Lawyers are compensated extremely well for the work that they do, but why is their pay so high, $250 per hour and beyond?
Three reasons: 1) They have a skill with limited supply of people that can do it, 2) the difference between a mediocre and good lawyer is really apparent, and 3) they work on really important stuff (i.e., when people hire a lawyer, the job needs to be done right).
Sound familiar? This why programmers get paid so well, too.
1) Limited supply of people
Even in our very own San Antonio, TX, there just are not enough programmers to meet the demand that employers have. They often have to look elsewhere in order to find people to fulfill their technology needs. A lot of programmers who are also homegrown here in San Antonio leave the city in order to find jobs elsewhere because they are not aware of all of the opportunity that lies here.

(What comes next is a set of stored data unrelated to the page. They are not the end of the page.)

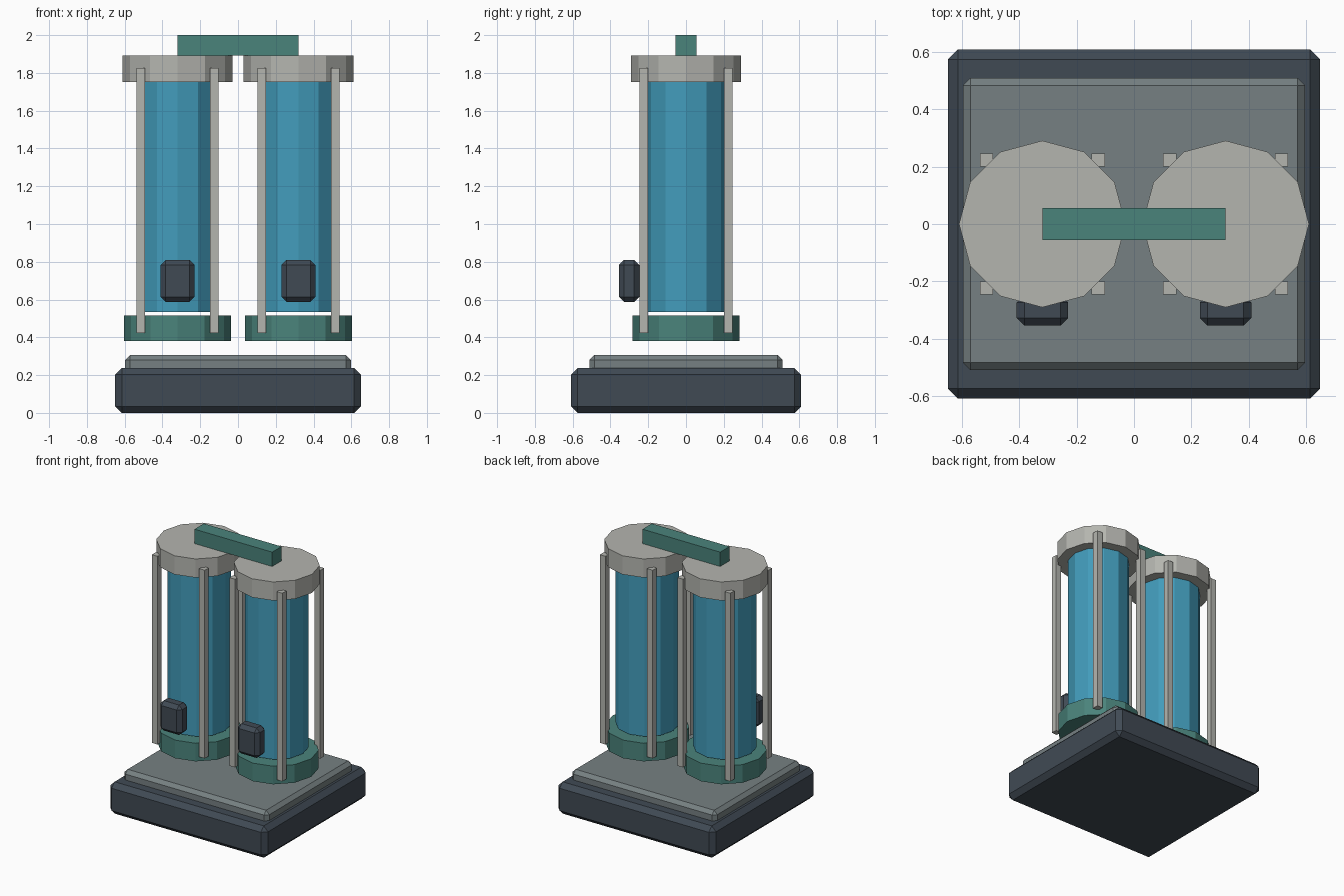
import bpy
import math

if "Cube" in bpy.data.objects:
    bpy.data.objects.remove(bpy.data.objects["Cube"])


def srgb(r, g, b):
    def lin(c):
        c /= 255
        return c / 12.92 if c <= 0.04045 else ((c + 0.055) / 1.055) ** 2.4
    return (lin(r), lin(g), lin(b), 1)


def material(name, *rgb):
    m = bpy.data.materials.new(name)
    m.diffuse_color = srgb(*rgb)
    m.use_nodes = True
    m.node_tree.nodes["Principled BSDF"].inputs["Base Color"].default_value = m.diffuse_color
    return m


SLATE = material("dark_slate", 64, 74, 84)
GREY = material("plate_grey", 118, 128, 130)
STONE = material("pale_stone", 180, 181, 175)
BLUE = material("tube_blue", 66, 156, 187)
GREEN = material("teal_green", 74, 131, 123)


def box(name, mat, x, y, z, bevel=0):
    """Box from (min, max) ranges, with an optional chamfer."""
    ranges = (x, y, z)
    bpy.ops.mesh.primitive_cube_add(size=1, location=[(a + b) / 2 for a, b in ranges])
    ob = bpy.context.object
    ob.name = name
    ob.scale = [b - a for a, b in ranges]
    bpy.ops.object.transform_apply(location=False, rotation=False, scale=True)
    ob.data.materials.append(mat)
    if bevel:
        mod = ob.modifiers.new("chamfer", 'BEVEL')
        mod.width = bevel
        mod.segments = 1
    return ob


def drum(name, mat, x, radius, z0, z1):
    """Flat-faced twelve-sided cylinder standing at x."""
    bpy.ops.mesh.primitive_cylinder_add(vertices=12, radius=radius, depth=z1 - z0,
                                        location=(x, 0, (z0 + z1) / 2))
    ob = bpy.context.object
    ob.name = name
    ob.data.materials.append(mat)
    return ob


# Stepped base
box("base", SLATE, (-0.65, 0.65), (-0.61, 0.61), (0, 0.237), 0.035)
box("base_plate", GREY, (-0.597, 0.597), (-0.51, 0.51), (0.2, 0.307), 0.026)

# Twin tanks
for side, x in (("left", -0.32), ("right", 0.32)):
    drum(f"{side}_collar", GREEN, x, 0.284, 0.38, 0.515)
    drum(f"{side}_tube", BLUE, x, 0.215, 0.533, 1.76)
    drum(f"{side}_cap", STONE, x, 0.291, 1.753, 1.892)
    # Four guard posts around each tube
    for i, (sx, sy) in enumerate(((-1, -1), (1, -1), (1, 1), (-1, 1))):
        px, py = x + sx * 0.195, sy * 0.223
        box(f"{side}_post_{i + 1}", STONE, (px - 0.023, px + 0.023),
            (py - 0.023, py + 0.023), (0.422, 1.825))
    # Control box on the front
    box(f"{side}_control_box", SLATE, (x - 0.09, x + 0.09), (-0.355, -0.247),
        (0.587, 0.81), 0.027)

# Bridge joining the caps
box("bridge", GREEN, (-0.32, 0.32), (-0.055, 0.055), (1.893, 2.0))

The United States is even giving foreign people with computer science backgrounds work visas to live in the US and offer their skills. Looking for a career in which you will always be needed? This is it.
2) The difference between good and bad are apparent
Any lawyer that tells you that a case is “a slam dunk” is a bad lawyer. Any lawyer that stumbles and fumbles through the law as if he or she were riding a unicycle on a rocky road is an awful lawyer. Any programmer that builds apps full of bugs and that crash every time you open them and calls it a finished product is a bad programmer. It is easy to tell the difference between something that is good and something that is awful, especially with computer programming. You know something is good when the program is doing what it is meant to do without issues. It feels flawless, which means a lot of hard work went into building it. However, like the examples above, bad lawyers and programming are quite apparent. Would you use Facebook as much if it worked like MySpace when MySpace was popular? Chances are you would not.
3) They work on important things
Look at your smartphone or tablet and think about all of the apps you use on a daily basis. Then, look at your laptop or desktop computer and think about all of the things you use those for. Now, look at your job and all of the software and technology necessary to keep you afloat, aware, and productive. Chances are that you rely heavily on technology on a day-to-day basis, and a lot of it is important for our lives, personally and professionally. Computer programmers, among others, are the people behind a lot of the things we take for granted every day. They work on important things, and they need to be paid well for it. You would not want to pay as little as possible for an architect to design your family’s home; why would you want a computer programmer to be paid very little to make your life much more frustrating with buggy and incomplete software?
These are just three simple reasons why computer programmers, like lawyers, get paid a lot of money. It’s really about what they do and who they do it for.
Right now is the best time to learn how to become a computer programmer and start getting paid well for doing important things. If you’d like to learn more about how you can get the most out this profession, apply for Codeup and let’s talk!